TASK TO COMPLETE: Print the lines of the listing below verbatim from its first line through the line bearing "ob = bpy.data.objects.new(name, mesh)". Any pictures are to be omitted.

GIVEN RECORDS:

····················

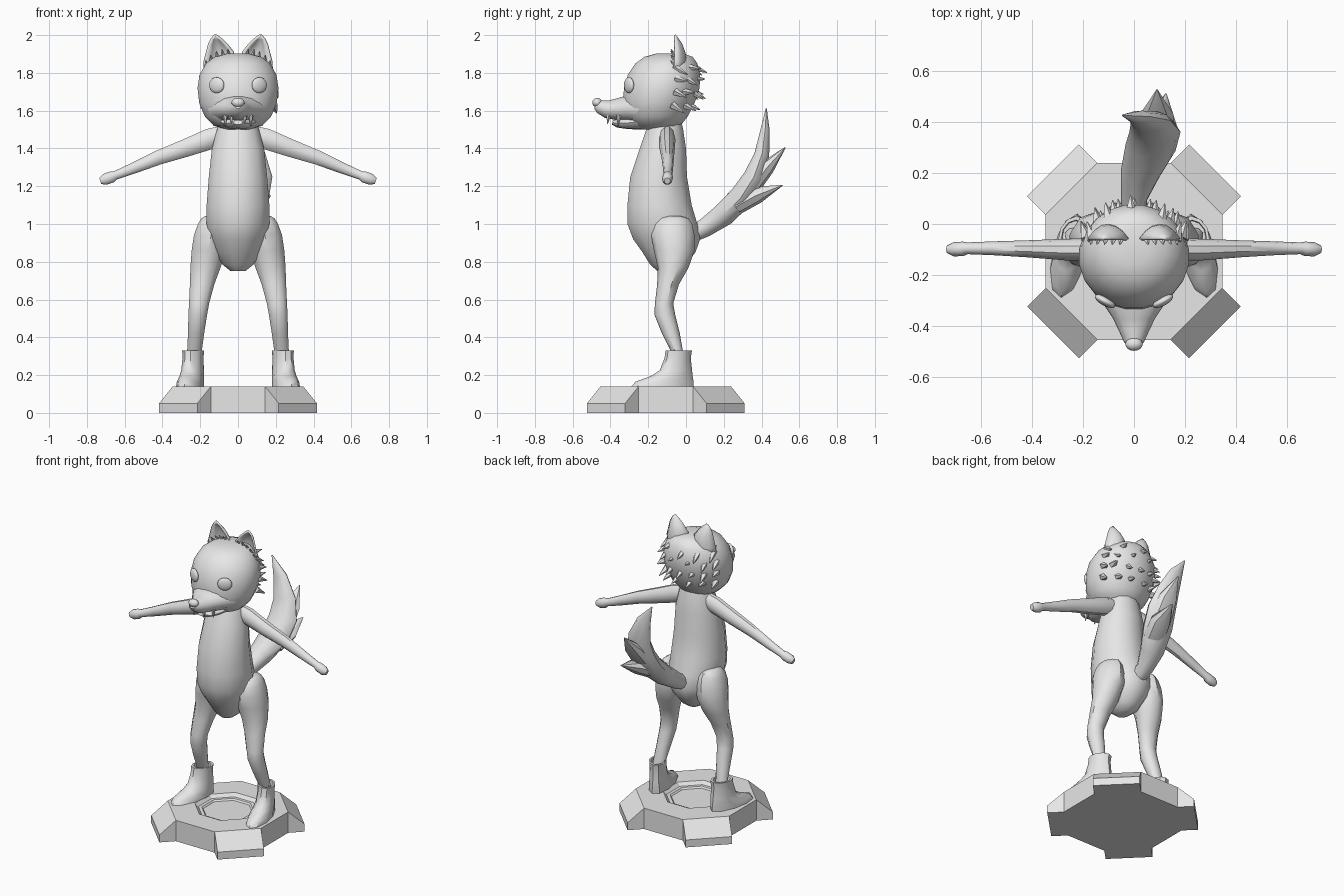
import bpy, bmesh, math, random
from mathutils import Vector

random.seed(4)
grey = bpy.data.materials.new("plain_grey")
grey.diffuse_color = (0.8, 0.8, 0.8, 1)


def finish(name, bm, smooth=40):
    bmesh.ops.recalc_face_normals(bm, faces=bm.faces)
    mesh = bpy.data.meshes.new(name)
    bm.to_mesh(mesh)
    bm.free()
    mesh.materials.append(grey)
    ob = bpy.data.objects.new(name, mesh)
    bpy.context.collection.objects.link(ob)
    if smooth:
        bpy.ops.object.select_all(action='DESELECT')
        ob.select_set(True)
        bpy.context.view_layer.objects.active = ob
        bpy.ops.object.shade_smooth_by_angle(angle=math.radians(smooth))
    return ob


def add_loft(bm, rings):
    """Skin a list of equal-sized rings and cap both ends."""
    loops = [[bm.verts.new(p) for p in r] for r in rings]
    n = len(loops[0])
    for a, b in zip(loops, loops[1:]):
        for i in range(n):
            bm.faces.new((a[i], a[(i + 1) % n], b[(i + 1) % n], b[i]))
    bm.faces.new(loops[0][::-1])
    bm.faces.new(loops[-1])


def level_rings(rows, n=12, cx=0.0, side=1, shear=0.0):
    """Horizontal rings from rows of (z, front y, back y, half width, x offset)."""
    out = []
    for z, yf, yb, hw, ox in rows:
        ring = []
        for i in range(n):
            t = 2 * math.pi * (i + 0.5) / n
            y = (yf + yb) / 2 + (yb - yf) / 2 * math.sin(t) / math.cos(math.pi / n)
            x = cx + ox + hw * math.cos(t) - shear * y
            ring.append((side * x, y, z))
        out.append(ring)
    return out


def tube_rings(rows, hint, n=10):
    """Rings along a path of (x, y, z, half width along hint, half thickness)."""
    pts = [Vector(r[:3]) for r in rows]
    out = []
    for i, r in enumerate(rows):
        d = (pts[min(i + 1, len(pts) - 1)] - pts[max(i - 1, 0)]).normalized()
        a = Vector(hint)
        a = (a - d * a.dot(d)).normalized()
        b = d.cross(a)
        out.append([pts[i] + a * r[3] * math.cos(2 * math.pi * k / n)
                    + b * r[4] * math.sin(2 * math.pi * k / n) for k in range(n)])
    return out


def loft(name, rings, smooth=40):
    bm = bmesh.new()
    add_loft(bm, rings)
    return finish(name, bm, smooth)


def add_spike(bm, base, tip, w, h, n=5):
    add_loft(bm, tube_rings([(*base, w, h), (*tip, 0.002, 0.002)], (1, 0.1, 0.05), n))


def ellipsoid(name, loc, scale, turn=0.0):
    bm = bmesh.new()
    bmesh.ops.create_uvsphere(bm, u_segments=16, v_segments=10, radius=1)
    ob = finish(name, bm, 60)
    ob.location, ob.scale, ob.rotation_euler.z = loc, scale, turn
    return ob


# Octagonal stand with a recessed centre
CY = -0.107


def octagon(apothem, z):
    r = apothem / math.cos(math.pi / 8)
    return [(r * math.cos(math.pi / 8 + k * math.pi / 4),
             CY + r * math.sin(math.pi / 8 + k * math.pi / 4), z) for k in range(8)]


loft("stand", [octagon(a, z) for a, z in
               [(0.346, 0), (0.346, 0.14), (0.19, 0.14), (0.17, 0.12), (0.15, 0.12), (0.142, 0.11)]], 0)

# Sloped wedges on the four diagonal sides
for k in range(4):
    ang = math.pi / 4 + k * math.pi / 2
    out = Vector((math.cos(ang), math.sin(ang), 0))
    along = Vector((-out.y, out.x, 0))
    loft("stand_wedge", [[Vector((0, CY, z)) + out * r + along * s for r, z in
                          [(0.33, 0), (0.448, 0), (0.448, 0.05), (0.346, 0.14), (0.33, 0.14)]]
                         for s in (-0.143, 0.143)], 0)

# Torso
loft("torso", level_rings([
    (0.75, -0.15, -0.05, 0.04, 0), (0.785, -0.19, 0.00, 0.085, 0),
    (0.85, -0.23, 0.05, 0.125, 0), (0.92, -0.28, 0.075, 0.152, 0),
    (1.0, -0.31, 0.06, 0.172, 0), (1.1, -0.31, 0.03, 0.172, 0),
    (1.25, -0.295, 0.005, 0.16, 0), (1.4, -0.245, 0.0, 0.143, 0),
    (1.5, -0.21, -0.015, 0.115, 0), (1.57, -0.18, -0.03, 0.09, 0)]))

for s, label in ((1, "right"), (-1, "left")):
    # Leg: thigh, knee and shin
    loft(label + "_leg", level_rings([
        (0.31, -0.07, -0.015, 0.040, 0.232), (0.42, -0.125, -0.035, 0.045, 0.222),
        (0.52, -0.165, -0.06, 0.052, 0.213), (0.58, -0.162, -0.07, 0.056, 0.206),
        (0.68, -0.15, -0.04, 0.068, 0.190), (0.77, -0.145, 0.01, 0.084, 0.172),
        (0.86, -0.165, 0.04, 0.095, 0.155), (0.94, -0.178, 0.04, 0.095, 0.143),
        (1.0, -0.168, 0.028, 0.078, 0.138), (1.03, -0.14, 0.01, 0.058, 0.138),
        (1.042, -0.10, -0.03, 0.03, 0.145)], 10, side=s))
    # Boot with an open collar and turned-out toe
    loft(label + "_boot", level_rings([
        (0.14, -0.28, 0.033, 0.068, 0), (0.165, -0.26, 0.033, 0.066, 0),
        (0.195, -0.18, 0.03, 0.062, 0), (0.225, -0.135, 0.028, 0.058, 0),
        (0.29, -0.11, 0.022, 0.054, 0), (0.33, -0.105, 0.028, 0.057, 0),
        (0.33, -0.09, 0.013, 0.045, 0), (0.30, -0.085, 0.01, 0.042, 0)],
        10, cx=0.23, side=s, shear=0.19))
    # Arm and small rounded hand
    loft(label + "_arm", tube_rings([
        (s * 0.07, -0.1, 1.475, 0.035, 0.05), (s * 0.15, -0.1, 1.45, 0.044, 0.058),
        (s * 0.27, -0.1, 1.405, 0.042, 0.05), (s * 0.42, -0.097, 1.352, 0.033, 0.04),
        (s * 0.55, -0.095, 1.297, 0.027, 0.031), (s * 0.65, -0.095, 1.257, 0.023, 0.024),
        (s * 0.668, -0.097, 1.249, 0.028, 0.032), (s * 0.705, -0.099, 1.236, 0.028, 0.031),
        (s * 0.729, -0.099, 1.228, 0.016, 0.018)], (0, 1, 0)))
    # Eye
    ellipsoid(label + "_eye", (s * 0.113, -0.302, 1.735), (0.045, 0.018, 0.042), s * 0.5)
    # Ear: cupped pointed shell
    bm = bmesh.new()
    grid = []
    for z, xi, xo, cup in [(1.80, 0.03, 0.175, 0.05), (1.86, 0.02, 0.178, 0.055),
                           (1.91, 0.026, 0.165, 0.05), (1.95, 0.058, 0.155, 0.035),
                           (1.98, 0.09, 0.14, 0.015), (2.0, 0.116, 0.122, 0.0)]:
        row = []
        for j in range(7):
            u = j / 3 - 1
            row.append(bm.verts.new((s * (xi + (xo - xi) * j / 6),
                                     -0.06 + cup * (1 - u * u), z)))
        grid.append(row)
    for a, b in zip(grid, grid[1:]):
        for j in range(6):
            bm.faces.new((a[j], a[j + 1], b[j + 1], b[j]))
    ear = finish(label + "_ear", bm)
    mod = ear.modifiers.new("thickness", 'SOLIDIFY')
    mod.thickness, mod.offset = 0.012, 0
    # Fluff in front of the ear
    bm = bmesh.new()
    for x, z in [(0.045, 1.87), (0.075, 1.87), (0.105, 1.86), (0.135, 1.84), (0.16, 1.81)]:
        add_spike(bm, (s * x, -0.04, z), (s * (x + 0.01), -0.08, z + 0.055), 0.02, 0.018, 4)
    finish(label + "_ear_fluff", bm, 30)
    # Fangs
    bm = bmesh.new()
    for x, y, h in [(0.068, -0.355, 0.055), (0.036, -0.41, 0.045)]:
        add_spike(bm, (s * x, y, 1.575), (s * x, y - 0.005, 1.575 - h), 0.014, 0.014, 6)
    finish(label + "_fangs", bm, 50)

# Head
loft("head", level_rings([
    (1.50, -0.24, -0.08, 0.06, 0), (1.52, -0.28, -0.03, 0.13, 0),
    (1.57, -0.32, 0.01, 0.178, 0), (1.64, -0.335, 0.045, 0.208, 0),
    (1.72, -0.328, 0.072, 0.217, 0), (1.79, -0.308, 0.075, 0.206, 0),
    (1.85, -0.268, 0.06, 0.172, 0), (1.885, -0.22, 0.035, 0.125, 0),
    (1.902, -0.16, -0.01, 0.06, 0)], 20))

# Muzzle, lower jaw and nose
loft("muzzle", tube_rings([
    (0, -0.25, 1.61, 0.16, 0.08), (0, -0.32, 1.61, 0.115, 0.07),
    (0, -0.37, 1.607, 0.082, 0.058), (0, -0.42, 1.607, 0.058, 0.048),
    (0, -0.46, 1.622, 0.04, 0.036), (0, -0.478, 1.63, 0.02, 0.02)], (1, 0, 0), 14))
loft("lower_jaw", tube_rings([
    (0, -0.22, 1.545, 0.11, 0.045), (0, -0.31, 1.535, 0.082, 0.033),
    (0, -0.365, 1.533, 0.055, 0.022), (0, -0.39, 1.538, 0.025, 0.012)], (1, 0, 0), 12))
ellipsoid("nose", (0, -0.47, 1.643), (0.034, 0.026, 0.025))

# Spiky fur on the back of the head
bm = bmesh.new()
for z, hw, count, reach in [(1.83, 0.17, 5, 0.085), (1.77, 0.20, 6, 0.075),
                            (1.70, 0.205, 7, 0.075), (1.63, 0.195, 6, 0.075)]:
    for i in range(count):
        t = math.radians(-68 + 136 * i / (count - 1)) + random.uniform(-0.08, 0.08)
        back = 0.155 if z > 1.65 else 0.13
        base = Vector((hw * math.sin(t), -0.115 + back * math.cos(t), z))
        tip = base + Vector((0.3 * math.sin(t), 0.85, random.uniform(-0.6, 0.05))) * reach
        add_spike(bm, base, tip, 0.026, 0.022)
finish("head_fur", bm, 30)

# Tail with two side tufts
loft("tail", tube_rings([
    (0, 0.02, 0.94, 0.045, 0.045), (0, 0.10, 0.98, 0.052, 0.052),
    (0.025, 0.20, 1.05, 0.078, 0.064), (0.065, 0.30, 1.15, 0.1, 0.068),
    (0.082, 0.36, 1.25, 0.1, 0.058), (0.065, 0.40, 1.36, 0.08, 0.042),
    (0.02, 0.418, 1.49, 0.05, 0.026), (-0.045, 0.425, 1.61, 0.003, 0.003)], (1, 0, 0)))
bm = bmesh.new()
for rows in ([(0.07, 0.28, 1.10, 0.075, 0.045), (0.105, 0.38, 1.155, 0.07, 0.045), (0.125, 0.51, 1.205, 0.003, 0.003)],
             [(0.08, 0.36, 1.21, 0.08, 0.045), (0.09, 0.43, 1.30, 0.065, 0.04), (0.09, 0.525, 1.405, 0.003, 0.003)]):
    add_loft(bm, tube_rings(rows, (1, 0, 0), 8))
finish("tail_tufts", bm)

····················

EXERCISE SOLUTION:
import bpy, bmesh, math, random
from mathutils import Vector

random.seed(4)
grey = bpy.data.materials.new("plain_grey")
grey.diffuse_color = (0.8, 0.8, 0.8, 1)


def finish(name, bm, smooth=40):
    bmesh.ops.recalc_face_normals(bm, faces=bm.faces)
    mesh = bpy.data.meshes.new(name)
    bm.to_mesh(mesh)
    bm.free()
    mesh.materials.append(grey)
    ob = bpy.data.objects.new(name, mesh)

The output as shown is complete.